With funding from the NIH BRAIN Initiative, we have recently turned our modeling framework into a freely available user-friendly software tool, called Human Neocortical Neurosolver, for the broad MEG/EEG community to use to develop and test predictions on the neural origin of their data. Interest in this tool is growing, and we are helping several groups adapt to their studies.
Q: How has the Carney Institute community contributed to your cross-disciplinary research program?
Brown and the Carney community have contributed to my research program in profound ways. My lab is situated in the new Carney Institute space on the 4th floor of 164 Angell St. The ecosystem in this space facilitates the interaction of my group with other groups on campus working in the areas of computational neuroscience, engineering and data science. Our research is inherently collaborative, and the integrated Carney environment provides the ideal setting for us to learn from each other and effectively collaborate.
Q: What's next in your research?
Carney is providing the space and equipment for us to expand our research to include TMS, a non-invasive brain stimulation technique used to perturb brain circuits and behavior.
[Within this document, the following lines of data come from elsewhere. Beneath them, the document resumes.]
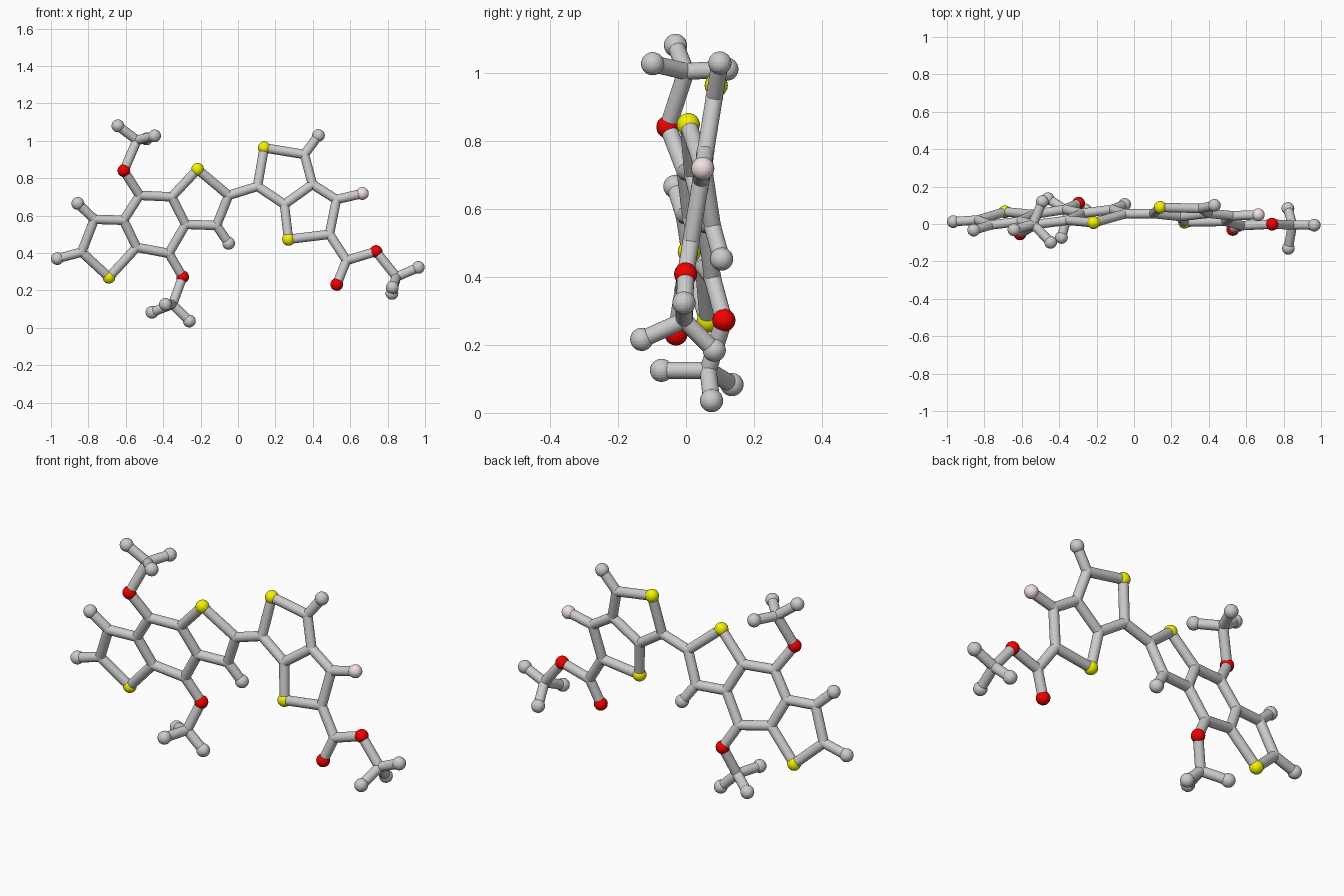
import bpy, bmesh
from mathutils import Vector, Matrix

if "Cube" in bpy.data.objects:
    bpy.data.objects.remove(bpy.data.objects["Cube"])

BOND_R, JOINT_R, BALL_R = 0.025, 0.026, 0.034

def left_y(x, z):           # tilt of the left three-ring plane
    return 0.2 + 0.118 * x - 0.198 * z

def right_y(x, z):          # tilt of the right two-ring plane
    return -0.067 + 0.162 * z

# Flat parts as (x, z); first letter: c joint, h grey tip, s yellow, o red, f pink
left = {
    's1': (-.69, .27), 'c1': (-.836, .405), 'h1': (-.966, .37), 'c2': (-.768, .58),
    'h2': (-.857, .665), 'c3': (-.612, .575), 'c4': (-.542, .43), 'c5': (-.526, .708),
    'c6': (-.355, .70), 's2': (-.216, .847), 'c7': (-.05, .708), 'c8': (-.115, .547),
    'h3': (-.05, .452), 'c9': (-.28, .553), 'c10': (-.37, .398), 'o2': (-.296, .272),
}
right = {
    'c12': (.104, .756), 's3': (.14, .962), 'c13': (.355, .927), 'h4': (.43, 1.028),
    'c14': (.398, .767), 'c15': (.248, .66), 's4': (.27, .473), 'c16': (.489, .50),
    'c17': (.526, .686), 'f1': (.665, .718), 'c18': (.58, .36), 'o3': (.528, .232),
    'o4': (.738, .408),
}
# Methyl ends in full 3D
atoms = {
    'o1': (-.61, -.053, .84),
    'c20': (-.54, 0, 1.003), 'h20': (-.642, -.031, 1.08), 'h21': (-.446, -.098, 1.026), 'h22': (-.49, .12, 1.01),
    'c21': (-.35, .065, .125), 'h23': (-.46, .135, .083), 'h24': (-.26, .075, .036), 'h25': (-.388, -.072, .125),
    'c22': (.847, -.005, .272), 'h26': (.964, -.006, .323), 'h27': (.823, .083, .184), 'h28': (.825, -.13, .216),
}
for table, plane in ((left, left_y), (right, right_y)):
    for key, (x, z) in table.items():
        atoms[key] = (x, plane(x, z), z)

# Chains of connected atoms
chains = """s1 c1 c2 c3 c4 s1|c1 h1|c2 h2|c3 c5 c6 c9 c10 c4|c6 s2 c7 c8 c9|c8 h3
c5 o1 c20 h20|c20 h21|c20 h22|c10 o2 c21 h23|c21 h24|c21 h25
c7 c12 s3 c13 c14 c15 c12|c13 h4|c15 s4 c16 c17 c14|c17 f1
c16 c18 o3|c18 o4 c22 h26|c22 h27|c22 h28""".replace("\n", "|")

def finish(name, bm, color=None):
    mesh = bpy.data.meshes.new(name)
    bm.to_mesh(mesh)
    bm.free()
    ob = bpy.data.objects.new(name, mesh)
    bpy.context.collection.objects.link(ob)
    if color:
        mat = bpy.data.materials.new(name + "_colour")
        mat.diffuse_color = (*color, 1)
        mat.use_nodes = True
        mat.node_tree.nodes["Principled BSDF"].inputs["Base Color"].default_value = mat.diffuse_color
        mesh.materials.append(mat)
    return ob

# Bond rods
bm = bmesh.new()
for chain in chains.split("|"):
    keys = chain.split()
    for a, b in zip(keys, keys[1:]):
        p, q = Vector(atoms[a]), Vector(atoms[b])
        d = q - p
        mat = Matrix.Translation((p + q) / 2) @ d.to_track_quat('Z', 'Y').to_matrix().to_4x4()
        bmesh.ops.create_cone(bm, cap_ends=True, segments=24, radius1=BOND_R,
                              radius2=BOND_R, depth=d.length, matrix=mat)
rods = finish("bond_rods", bm)
bpy.context.view_layer.objects.active = rods
rods.select_set(True)
bpy.ops.object.shade_smooth_by_angle()

# Atom balls, one object per colour
groups = {
    'c': ("carbon_joints", JOINT_R, None),
    'h': ("end_balls", BALL_R, None),
    's': ("sulfur_balls", BALL_R, (0.9, 0.9, 0.0)),
    'o': ("oxygen_balls", BALL_R, (0.9, 0.0, 0.0)),
    'f': ("fluorine_ball", BALL_R, (0.9, 0.74, 0.76)),
}
for letter, (name, radius, color) in groups.items():
    bm = bmesh.new()
    for key, p in atoms.items():
        if key[0] == letter:
            bmesh.ops.create_uvsphere(bm, u_segments=24, v_segments=16, radius=radius,
                                      matrix=Matrix.Translation(p))
    finish(name, bm, color)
Our TMS work is also supported by Carney’s COBRE Center for Central Nervous System Function and the Carney Institute Salem Postdoctoral Fund.
We are using insight from our model-derived understanding of the mechanisms of beta rhythms to develop new stimulation paradigms aimed at perturbing these rhythms in a principled way to causally impact somatosensory perception. Ultimately, we hope to expand our studies to improve painful perception. We are also collaborating with colleagues at the Center for Neurorestoration and Neurotechology at Providence VA Medical Center to apply HNN to help develop TMS paradigms for neuropathologies, such as PTSD and depression.
We continue to develop our HNN software into a broadly accessible tool for the MEG and EEG community. We are also furthering research pioneered by my former Brown collaborator, the late Catherine Kerr, to study the impact of a mind-body energy practice called Qigong on physiological measures of improved health. The interaction between the brain and the body is an understudied area of neuroscience, but one where transformative ideas are emerging. We are collaborating with Brown’s Contemplative Studies program to organize an online workshop to discuss the history, clinical benefits and scientific exploration of this Chinese energy practice. We hope to formalize an initiative in Cathy’s honor to continue this timely line of research.